Rubbing Elbows

Dedicated to Her Craft (Brew) 


Green kombucha bottle

Ayla Bystrom-Williams, Kogod/MBA ’22, is undeterred by the challenges of entrepreneurship: extinguishing logistical fires, procuring capital, and shrugging off nos. The small business cofounder and CEO of six years is used to having her startup under a microscope.

In 2014, the longtime home brewer hopped over to hard kombucha, the sweet and sour, effervescent fermented tea that’s rich in organic acids and probiotics. When Bystrom-Williams married older brewing techniques with the trendy beverage, HoneyMoon Brewery was born.

But the Santa Fe, New Mexico-based business still had a stout list of needs in the idea stage, including perfecting the brewing process. Libations met lab science in 2015, when Bystrom-Williams was accepted into the New Mexico Small Business Assistance Program at Los Alamos National Laboratory. On the same campus where the A-bomb was invented, she worked with scientist David Fox to raise the drink’s ABV.

“We said, ‘OK, the idea’s cool, but now we need money,’” Bystrom-Williams says.

She joined a startup accelerator and in 2016 beat out 15,000 entrants in the Miller Lite Tap the Future competition, pitching to Shark Tank’s Daymond Johns and landing a $200,000 windfall. After raising additional funds, Bystrom-Williams opened her brick and mortar kombucheria in 2018.

HoneyMoon was fortunate to tap into a new idea—a modest bottling line—in 2019, setting it up for pickup orders and distribution in stores like Whole Foods. The move set the company up for success in 2020, a year that drained many breweries’ cash reserves.

“Even on the days when it’s really dark, we feel fortunate that we’re validated by consumers,” Bystrom-Williams says. “That’s what makes our idea seem really viable.”

As her business grew, Bystrom-Williams was careful not to overextend HoneyMoon’s offerings. She’d rather brew a few things well—stone fruit, tart cherry, salt-lime-grapefruit, and ginger-lemon hard kombucha—than dabble with new flavors.

The irony is that as an entrepreneur, she boasts many titles: fundraiser, marketing executive, brewmaster, partner, mother, and now, online MBA student.

“When COVID arrived, I gave myself an ultimatum. We have ambitious goals and to give it any chance, I had to go back to school,” says Bystrom-Williams of HoneyMoon, which was accepted to the AU Center for Innovation incubator in fall 2020. “I have two toddlers and I’m at the business all the time, but I decided to go for it. My first term solidified that I had made the right choice. It started bringing everything together and providing much-needed structure.”

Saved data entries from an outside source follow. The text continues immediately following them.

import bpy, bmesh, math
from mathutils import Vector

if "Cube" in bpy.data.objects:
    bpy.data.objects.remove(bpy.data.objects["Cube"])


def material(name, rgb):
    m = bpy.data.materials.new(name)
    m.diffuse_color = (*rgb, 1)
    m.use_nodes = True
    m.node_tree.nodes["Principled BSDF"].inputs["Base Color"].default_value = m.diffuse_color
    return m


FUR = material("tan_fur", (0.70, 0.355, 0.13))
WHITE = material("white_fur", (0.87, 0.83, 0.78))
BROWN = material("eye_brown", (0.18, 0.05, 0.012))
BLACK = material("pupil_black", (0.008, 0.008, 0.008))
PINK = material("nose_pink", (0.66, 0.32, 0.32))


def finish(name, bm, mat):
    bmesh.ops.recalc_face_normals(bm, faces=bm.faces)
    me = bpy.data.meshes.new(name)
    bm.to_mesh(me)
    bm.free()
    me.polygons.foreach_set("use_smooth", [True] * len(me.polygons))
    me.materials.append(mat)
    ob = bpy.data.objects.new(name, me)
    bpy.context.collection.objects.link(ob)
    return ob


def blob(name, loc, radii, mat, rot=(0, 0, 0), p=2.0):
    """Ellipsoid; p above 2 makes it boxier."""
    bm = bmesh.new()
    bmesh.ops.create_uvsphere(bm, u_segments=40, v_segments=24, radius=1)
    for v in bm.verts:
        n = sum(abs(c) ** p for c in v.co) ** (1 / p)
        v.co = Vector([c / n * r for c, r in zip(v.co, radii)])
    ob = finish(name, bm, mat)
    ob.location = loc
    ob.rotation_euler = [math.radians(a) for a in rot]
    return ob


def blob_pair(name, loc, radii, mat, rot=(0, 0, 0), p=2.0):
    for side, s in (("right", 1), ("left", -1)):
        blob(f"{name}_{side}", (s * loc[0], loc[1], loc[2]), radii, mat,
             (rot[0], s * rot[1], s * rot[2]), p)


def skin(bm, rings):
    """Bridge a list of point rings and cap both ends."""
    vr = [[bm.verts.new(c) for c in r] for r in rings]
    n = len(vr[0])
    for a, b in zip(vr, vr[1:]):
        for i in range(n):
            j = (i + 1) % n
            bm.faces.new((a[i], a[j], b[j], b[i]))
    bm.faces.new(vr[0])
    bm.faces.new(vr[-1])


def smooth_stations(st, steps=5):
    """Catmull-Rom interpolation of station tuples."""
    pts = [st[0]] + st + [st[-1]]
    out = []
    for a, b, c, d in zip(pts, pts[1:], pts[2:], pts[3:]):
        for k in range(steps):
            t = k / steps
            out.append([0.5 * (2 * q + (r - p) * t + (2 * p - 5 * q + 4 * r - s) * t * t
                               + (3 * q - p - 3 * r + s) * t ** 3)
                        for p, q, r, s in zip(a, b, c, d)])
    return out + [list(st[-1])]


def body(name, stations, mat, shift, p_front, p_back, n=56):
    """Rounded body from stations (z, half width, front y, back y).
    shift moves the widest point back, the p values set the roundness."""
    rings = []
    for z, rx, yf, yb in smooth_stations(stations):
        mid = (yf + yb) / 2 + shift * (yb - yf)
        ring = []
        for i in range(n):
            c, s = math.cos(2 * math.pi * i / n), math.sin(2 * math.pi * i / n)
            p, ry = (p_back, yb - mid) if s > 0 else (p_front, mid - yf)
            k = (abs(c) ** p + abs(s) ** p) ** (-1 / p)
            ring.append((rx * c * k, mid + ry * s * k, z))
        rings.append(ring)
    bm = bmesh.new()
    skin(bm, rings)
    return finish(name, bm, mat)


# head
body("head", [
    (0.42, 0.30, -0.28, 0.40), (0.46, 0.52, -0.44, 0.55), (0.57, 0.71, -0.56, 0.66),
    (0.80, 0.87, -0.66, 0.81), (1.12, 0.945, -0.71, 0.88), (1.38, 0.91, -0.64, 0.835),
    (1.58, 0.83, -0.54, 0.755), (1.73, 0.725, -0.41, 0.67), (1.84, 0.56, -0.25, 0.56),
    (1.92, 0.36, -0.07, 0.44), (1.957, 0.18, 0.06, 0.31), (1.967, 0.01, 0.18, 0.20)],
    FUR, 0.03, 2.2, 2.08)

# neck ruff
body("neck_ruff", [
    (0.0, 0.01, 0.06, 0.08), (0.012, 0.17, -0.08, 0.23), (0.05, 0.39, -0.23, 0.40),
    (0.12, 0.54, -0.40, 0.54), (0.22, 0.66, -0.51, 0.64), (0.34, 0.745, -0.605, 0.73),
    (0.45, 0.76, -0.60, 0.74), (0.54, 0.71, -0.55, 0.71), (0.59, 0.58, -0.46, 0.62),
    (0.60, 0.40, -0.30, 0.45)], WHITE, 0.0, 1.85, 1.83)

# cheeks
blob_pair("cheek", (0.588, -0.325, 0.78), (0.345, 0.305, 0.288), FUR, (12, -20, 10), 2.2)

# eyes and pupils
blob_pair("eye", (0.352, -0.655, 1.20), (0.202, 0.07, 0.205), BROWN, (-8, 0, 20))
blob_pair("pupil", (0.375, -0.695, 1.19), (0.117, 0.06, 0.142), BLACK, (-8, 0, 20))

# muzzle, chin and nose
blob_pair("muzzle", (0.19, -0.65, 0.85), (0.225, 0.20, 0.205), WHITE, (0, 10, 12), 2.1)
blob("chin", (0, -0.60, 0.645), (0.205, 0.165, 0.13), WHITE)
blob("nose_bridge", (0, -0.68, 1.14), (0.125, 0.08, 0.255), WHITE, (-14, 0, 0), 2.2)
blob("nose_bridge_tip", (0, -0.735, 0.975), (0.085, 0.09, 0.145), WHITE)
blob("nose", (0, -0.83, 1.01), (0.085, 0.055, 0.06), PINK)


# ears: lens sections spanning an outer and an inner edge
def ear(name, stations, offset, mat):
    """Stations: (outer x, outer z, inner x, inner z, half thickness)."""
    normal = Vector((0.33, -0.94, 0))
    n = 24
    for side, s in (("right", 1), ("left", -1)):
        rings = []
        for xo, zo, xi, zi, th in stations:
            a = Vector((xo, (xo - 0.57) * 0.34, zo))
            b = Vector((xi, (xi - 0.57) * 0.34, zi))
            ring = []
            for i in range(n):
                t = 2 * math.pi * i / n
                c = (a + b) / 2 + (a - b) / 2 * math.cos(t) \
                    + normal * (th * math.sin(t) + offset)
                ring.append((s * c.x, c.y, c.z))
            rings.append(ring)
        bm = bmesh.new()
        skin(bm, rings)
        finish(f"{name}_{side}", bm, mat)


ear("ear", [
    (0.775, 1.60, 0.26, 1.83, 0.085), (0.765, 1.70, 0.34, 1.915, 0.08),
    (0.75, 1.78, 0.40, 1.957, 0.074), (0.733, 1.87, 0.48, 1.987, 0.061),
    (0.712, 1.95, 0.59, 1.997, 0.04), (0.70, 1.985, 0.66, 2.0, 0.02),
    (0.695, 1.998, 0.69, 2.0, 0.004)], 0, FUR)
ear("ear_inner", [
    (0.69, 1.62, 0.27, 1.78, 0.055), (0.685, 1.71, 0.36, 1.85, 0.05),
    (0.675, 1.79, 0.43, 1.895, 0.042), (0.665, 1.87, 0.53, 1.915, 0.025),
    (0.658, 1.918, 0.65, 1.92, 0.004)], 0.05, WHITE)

Juggling a business and B-school has been “wildly challenging and wildly fulfilling.” But the entrepreneur understands that this is normal—just the regular rigors of raising a toast.